= What is required =
Please set down each entry exactly, omitting any picture it holds.

[Rendered images with source text]
=== Section Start ===

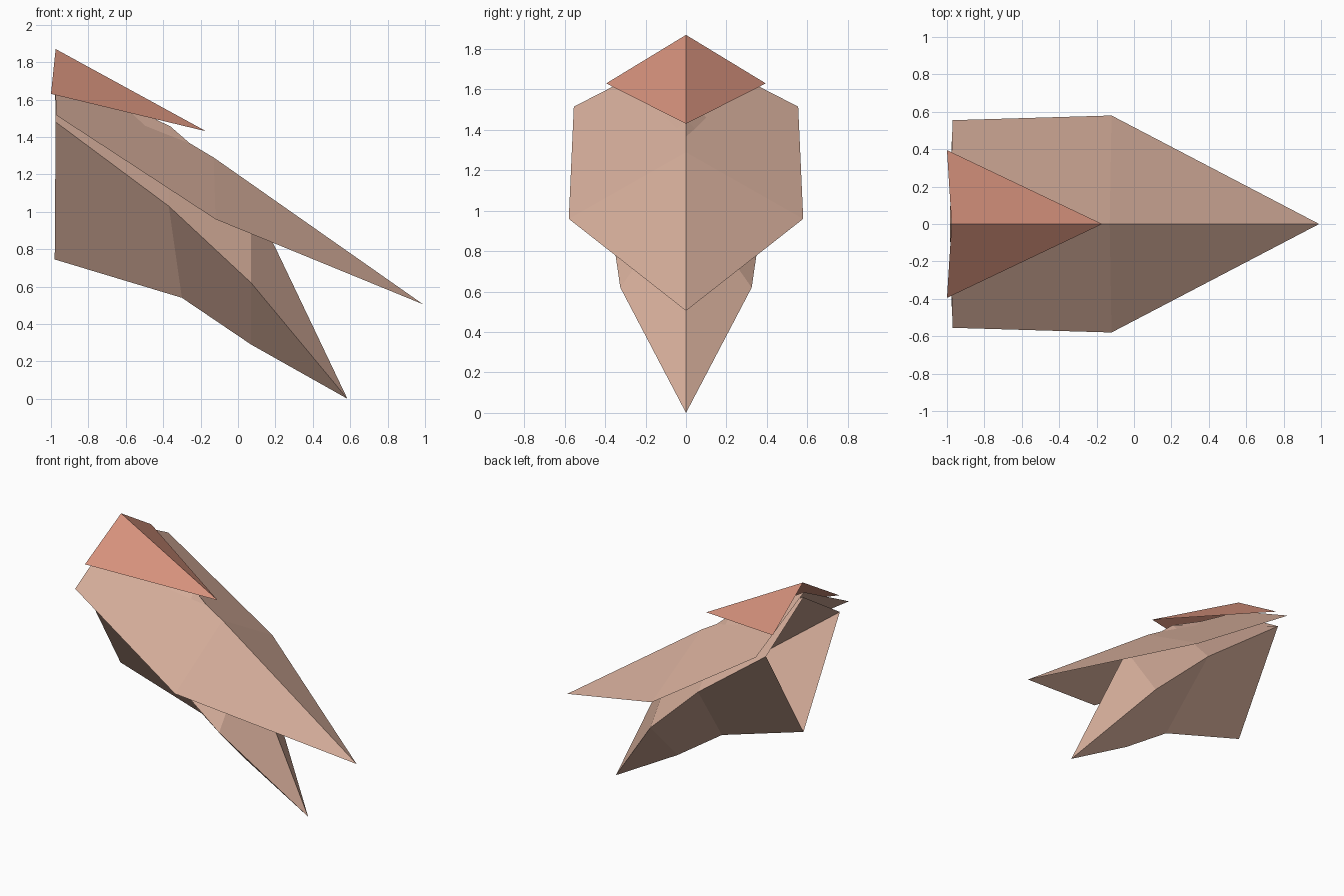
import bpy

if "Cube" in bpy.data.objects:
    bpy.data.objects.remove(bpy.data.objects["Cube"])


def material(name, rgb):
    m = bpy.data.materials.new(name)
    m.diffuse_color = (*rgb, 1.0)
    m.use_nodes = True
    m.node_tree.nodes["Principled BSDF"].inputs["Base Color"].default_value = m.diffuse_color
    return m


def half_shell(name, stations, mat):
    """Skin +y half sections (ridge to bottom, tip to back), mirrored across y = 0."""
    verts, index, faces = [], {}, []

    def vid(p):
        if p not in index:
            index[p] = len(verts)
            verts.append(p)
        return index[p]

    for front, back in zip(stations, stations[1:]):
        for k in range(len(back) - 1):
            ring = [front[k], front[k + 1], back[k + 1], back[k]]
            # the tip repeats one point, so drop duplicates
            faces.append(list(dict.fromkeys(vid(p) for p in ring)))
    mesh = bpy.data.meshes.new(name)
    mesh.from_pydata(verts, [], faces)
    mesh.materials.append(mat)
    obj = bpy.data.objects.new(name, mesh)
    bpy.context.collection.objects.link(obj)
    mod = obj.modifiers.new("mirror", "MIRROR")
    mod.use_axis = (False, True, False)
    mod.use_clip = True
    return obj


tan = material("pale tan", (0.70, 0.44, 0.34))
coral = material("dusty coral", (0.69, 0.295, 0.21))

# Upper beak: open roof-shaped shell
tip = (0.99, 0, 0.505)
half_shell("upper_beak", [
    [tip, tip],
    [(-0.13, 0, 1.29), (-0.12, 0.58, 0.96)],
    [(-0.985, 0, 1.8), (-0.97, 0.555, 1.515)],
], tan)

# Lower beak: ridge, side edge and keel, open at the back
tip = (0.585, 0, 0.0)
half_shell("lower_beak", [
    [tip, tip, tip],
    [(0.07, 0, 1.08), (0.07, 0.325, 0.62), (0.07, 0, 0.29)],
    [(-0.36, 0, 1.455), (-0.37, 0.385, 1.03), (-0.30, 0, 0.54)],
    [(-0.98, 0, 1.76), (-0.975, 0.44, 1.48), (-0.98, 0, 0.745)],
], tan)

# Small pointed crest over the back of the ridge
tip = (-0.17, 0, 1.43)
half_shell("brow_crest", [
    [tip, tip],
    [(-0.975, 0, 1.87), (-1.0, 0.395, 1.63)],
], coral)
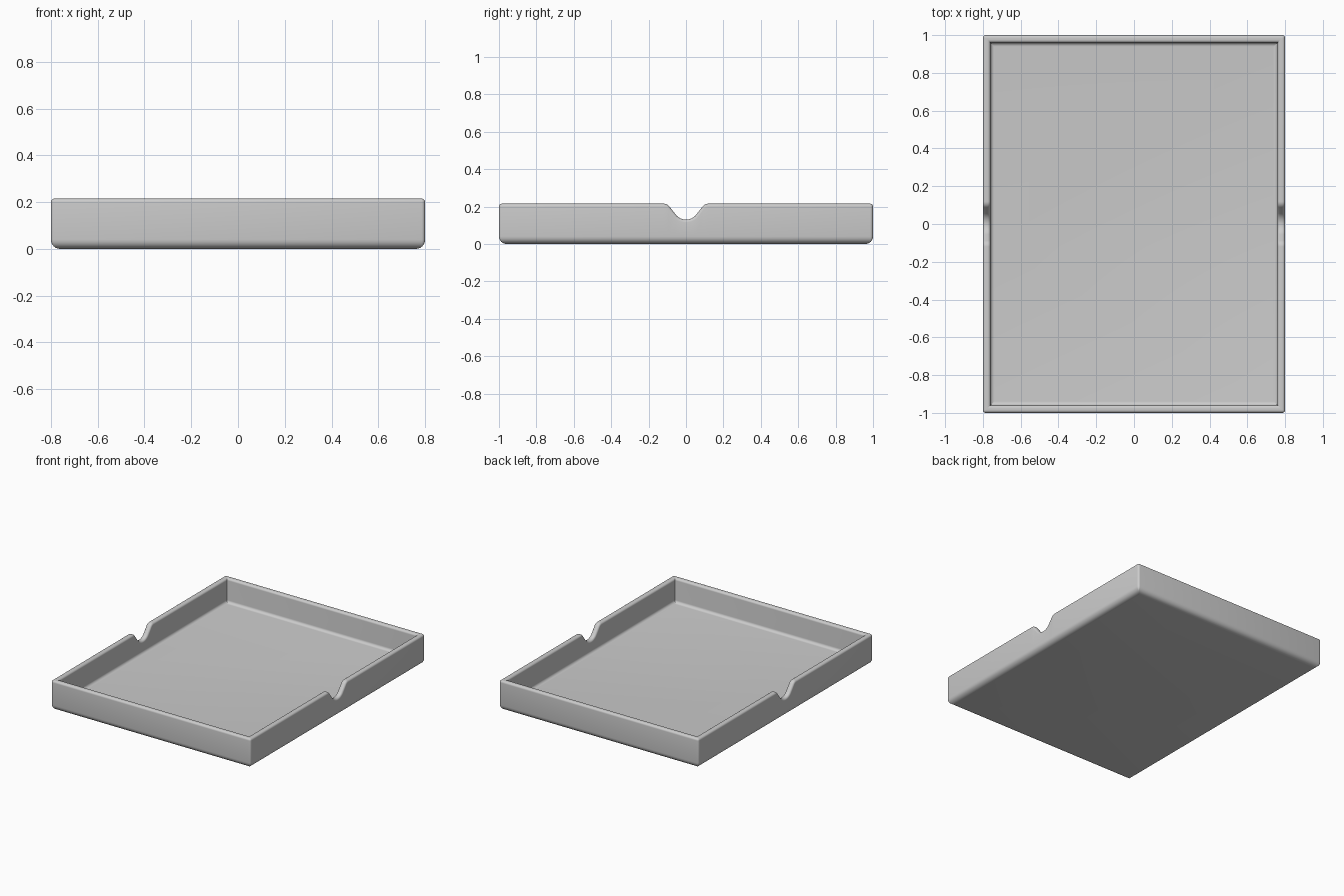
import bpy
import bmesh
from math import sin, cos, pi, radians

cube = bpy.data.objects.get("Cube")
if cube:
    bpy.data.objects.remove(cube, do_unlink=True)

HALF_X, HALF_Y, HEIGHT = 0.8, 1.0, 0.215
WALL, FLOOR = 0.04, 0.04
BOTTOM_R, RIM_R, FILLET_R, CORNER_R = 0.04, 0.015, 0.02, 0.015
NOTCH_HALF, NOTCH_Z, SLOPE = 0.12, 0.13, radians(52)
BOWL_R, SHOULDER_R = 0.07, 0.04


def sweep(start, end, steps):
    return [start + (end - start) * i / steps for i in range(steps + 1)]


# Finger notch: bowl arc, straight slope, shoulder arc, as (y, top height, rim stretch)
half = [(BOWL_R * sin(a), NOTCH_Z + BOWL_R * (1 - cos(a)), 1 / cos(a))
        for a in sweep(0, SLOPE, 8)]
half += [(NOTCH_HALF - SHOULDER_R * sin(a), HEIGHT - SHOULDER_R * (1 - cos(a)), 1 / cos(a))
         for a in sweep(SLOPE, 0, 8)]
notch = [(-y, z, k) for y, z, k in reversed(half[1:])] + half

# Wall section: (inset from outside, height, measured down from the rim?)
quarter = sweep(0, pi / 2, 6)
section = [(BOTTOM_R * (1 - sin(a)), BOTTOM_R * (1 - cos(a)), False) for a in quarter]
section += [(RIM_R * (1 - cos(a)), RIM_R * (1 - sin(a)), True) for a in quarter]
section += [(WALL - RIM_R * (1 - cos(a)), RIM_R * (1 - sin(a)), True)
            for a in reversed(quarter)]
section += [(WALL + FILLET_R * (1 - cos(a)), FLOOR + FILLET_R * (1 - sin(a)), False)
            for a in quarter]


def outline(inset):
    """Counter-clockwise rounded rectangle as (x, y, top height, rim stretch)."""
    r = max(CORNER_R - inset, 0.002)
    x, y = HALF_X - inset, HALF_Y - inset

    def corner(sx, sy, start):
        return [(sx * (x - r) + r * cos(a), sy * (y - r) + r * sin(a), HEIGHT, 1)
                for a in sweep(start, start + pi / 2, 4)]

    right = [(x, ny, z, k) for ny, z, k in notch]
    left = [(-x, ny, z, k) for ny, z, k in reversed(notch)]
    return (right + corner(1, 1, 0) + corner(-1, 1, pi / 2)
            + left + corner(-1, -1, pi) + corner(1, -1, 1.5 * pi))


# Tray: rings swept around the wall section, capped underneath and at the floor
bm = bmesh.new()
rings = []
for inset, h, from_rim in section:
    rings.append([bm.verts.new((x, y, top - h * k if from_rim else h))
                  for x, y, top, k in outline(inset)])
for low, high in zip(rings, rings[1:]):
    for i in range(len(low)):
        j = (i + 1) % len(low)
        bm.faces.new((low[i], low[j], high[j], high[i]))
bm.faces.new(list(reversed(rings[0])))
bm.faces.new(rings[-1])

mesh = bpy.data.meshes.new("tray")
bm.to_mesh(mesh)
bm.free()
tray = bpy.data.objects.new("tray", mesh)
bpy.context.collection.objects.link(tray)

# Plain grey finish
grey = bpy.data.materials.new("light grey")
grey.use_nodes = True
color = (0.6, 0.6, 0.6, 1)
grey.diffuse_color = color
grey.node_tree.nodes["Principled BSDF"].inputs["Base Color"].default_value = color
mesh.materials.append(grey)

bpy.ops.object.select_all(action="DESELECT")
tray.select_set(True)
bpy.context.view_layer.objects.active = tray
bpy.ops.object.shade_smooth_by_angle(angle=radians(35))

=== Section End ===

= Task answer =
import bpy

if "Cube" in bpy.data.objects:
    bpy.data.objects.remove(bpy.data.objects["Cube"])


def material(name, rgb):
    m = bpy.data.materials.new(name)
    m.diffuse_color = (*rgb, 1.0)
    m.use_nodes = True
    m.node_tree.nodes["Principled BSDF"].inputs["Base Color"].default_value = m.diffuse_color
    return m


def half_shell(name, stations, mat):
    """Skin +y half sections (ridge to bottom, tip to back), mirrored across y = 0."""
    verts, index, faces = [], {}, []

    def vid(p):
        if p not in index:
            index[p] = len(verts)
            verts.append(p)
        return index[p]

    for front, back in zip(stations, stations[1:]):
        for k in range(len(back) - 1):
            ring = [front[k], front[k + 1], back[k + 1], back[k]]
            # the tip repeats one point, so drop duplicates
            faces.append(list(dict.fromkeys(vid(p) for p in ring)))
    mesh = bpy.data.meshes.new(name)
    mesh.from_pydata(verts, [], faces)
    mesh.materials.append(mat)
    obj = bpy.data.objects.new(name, mesh)
    bpy.context.collection.objects.link(obj)
    mod = obj.modifiers.new("mirror", "MIRROR")
    mod.use_axis = (False, True, False)
    mod.use_clip = True
    return obj


tan = material("pale tan", (0.70, 0.44, 0.34))
coral = material("dusty coral", (0.69, 0.295, 0.21))

# Upper beak: open roof-shaped shell
tip = (0.99, 0, 0.505)
half_shell("upper_beak", [
    [tip, tip],
    [(-0.13, 0, 1.29), (-0.12, 0.58, 0.96)],
    [(-0.985, 0, 1.8), (-0.97, 0.555, 1.515)],
], tan)

# Lower beak: ridge, side edge and keel, open at the back
tip = (0.585, 0, 0.0)
half_shell("lower_beak", [
    [tip, tip, tip],
    [(0.07, 0, 1.08), (0.07, 0.325, 0.62), (0.07, 0, 0.29)],
    [(-0.36, 0, 1.455), (-0.37, 0.385, 1.03), (-0.30, 0, 0.54)],
    [(-0.98, 0, 1.76), (-0.975, 0.44, 1.48), (-0.98, 0, 0.745)],
], tan)

# Small pointed crest over the back of the ridge
tip = (-0.17, 0, 1.43)
half_shell("brow_crest", [
    [tip, tip],
    [(-0.975, 0, 1.87), (-1.0, 0.395, 1.63)],
], coral)
import bpy
import bmesh
from math import sin, cos, pi, radians

cube = bpy.data.objects.get("Cube")
if cube:
    bpy.data.objects.remove(cube, do_unlink=True)

HALF_X, HALF_Y, HEIGHT = 0.8, 1.0, 0.215
WALL, FLOOR = 0.04, 0.04
BOTTOM_R, RIM_R, FILLET_R, CORNER_R = 0.04, 0.015, 0.02, 0.015
NOTCH_HALF, NOTCH_Z, SLOPE = 0.12, 0.13, radians(52)
BOWL_R, SHOULDER_R = 0.07, 0.04


def sweep(start, end, steps):
    return [start + (end - start) * i / steps for i in range(steps + 1)]


# Finger notch: bowl arc, straight slope, shoulder arc, as (y, top height, rim stretch)
half = [(BOWL_R * sin(a), NOTCH_Z + BOWL_R * (1 - cos(a)), 1 / cos(a))
        for a in sweep(0, SLOPE, 8)]
half += [(NOTCH_HALF - SHOULDER_R * sin(a), HEIGHT - SHOULDER_R * (1 - cos(a)), 1 / cos(a))
         for a in sweep(SLOPE, 0, 8)]
notch = [(-y, z, k) for y, z, k in reversed(half[1:])] + half

# Wall section: (inset from outside, height, measured down from the rim?)
quarter = sweep(0, pi / 2, 6)
section = [(BOTTOM_R * (1 - sin(a)), BOTTOM_R * (1 - cos(a)), False) for a in quarter]
section += [(RIM_R * (1 - cos(a)), RIM_R * (1 - sin(a)), True) for a in quarter]
section += [(WALL - RIM_R * (1 - cos(a)), RIM_R * (1 - sin(a)), True)
            for a in reversed(quarter)]
section += [(WALL + FILLET_R * (1 - cos(a)), FLOOR + FILLET_R * (1 - sin(a)), False)
            for a in quarter]


def outline(inset):
    """Counter-clockwise rounded rectangle as (x, y, top height, rim stretch)."""
    r = max(CORNER_R - inset, 0.002)
    x, y = HALF_X - inset, HALF_Y - inset

    def corner(sx, sy, start):
        return [(sx * (x - r) + r * cos(a), sy * (y - r) + r * sin(a), HEIGHT, 1)
                for a in sweep(start, start + pi / 2, 4)]

    right = [(x, ny, z, k) for ny, z, k in notch]
    left = [(-x, ny, z, k) for ny, z, k in reversed(notch)]
    return (right + corner(1, 1, 0) + corner(-1, 1, pi / 2)
            + left + corner(-1, -1, pi) + corner(1, -1, 1.5 * pi))


# Tray: rings swept around the wall section, capped underneath and at the floor
bm = bmesh.new()
rings = []
for inset, h, from_rim in section:
    rings.append([bm.verts.new((x, y, top - h * k if from_rim else h))
                  for x, y, top, k in outline(inset)])
for low, high in zip(rings, rings[1:]):
    for i in range(len(low)):
        j = (i + 1) % len(low)
        bm.faces.new((low[i], low[j], high[j], high[i]))
bm.faces.new(list(reversed(rings[0])))
bm.faces.new(rings[-1])

mesh = bpy.data.meshes.new("tray")
bm.to_mesh(mesh)
bm.free()
tray = bpy.data.objects.new("tray", mesh)
bpy.context.collection.objects.link(tray)

# Plain grey finish
grey = bpy.data.materials.new("light grey")
grey.use_nodes = True
color = (0.6, 0.6, 0.6, 1)
grey.diffuse_color = color
grey.node_tree.nodes["Principled BSDF"].inputs["Base Color"].default_value = color
mesh.materials.append(grey)

bpy.ops.object.select_all(action="DESELECT")
tray.select_set(True)
bpy.context.view_layer.objects.active = tray
bpy.ops.object.shade_smooth_by_angle(angle=radians(35))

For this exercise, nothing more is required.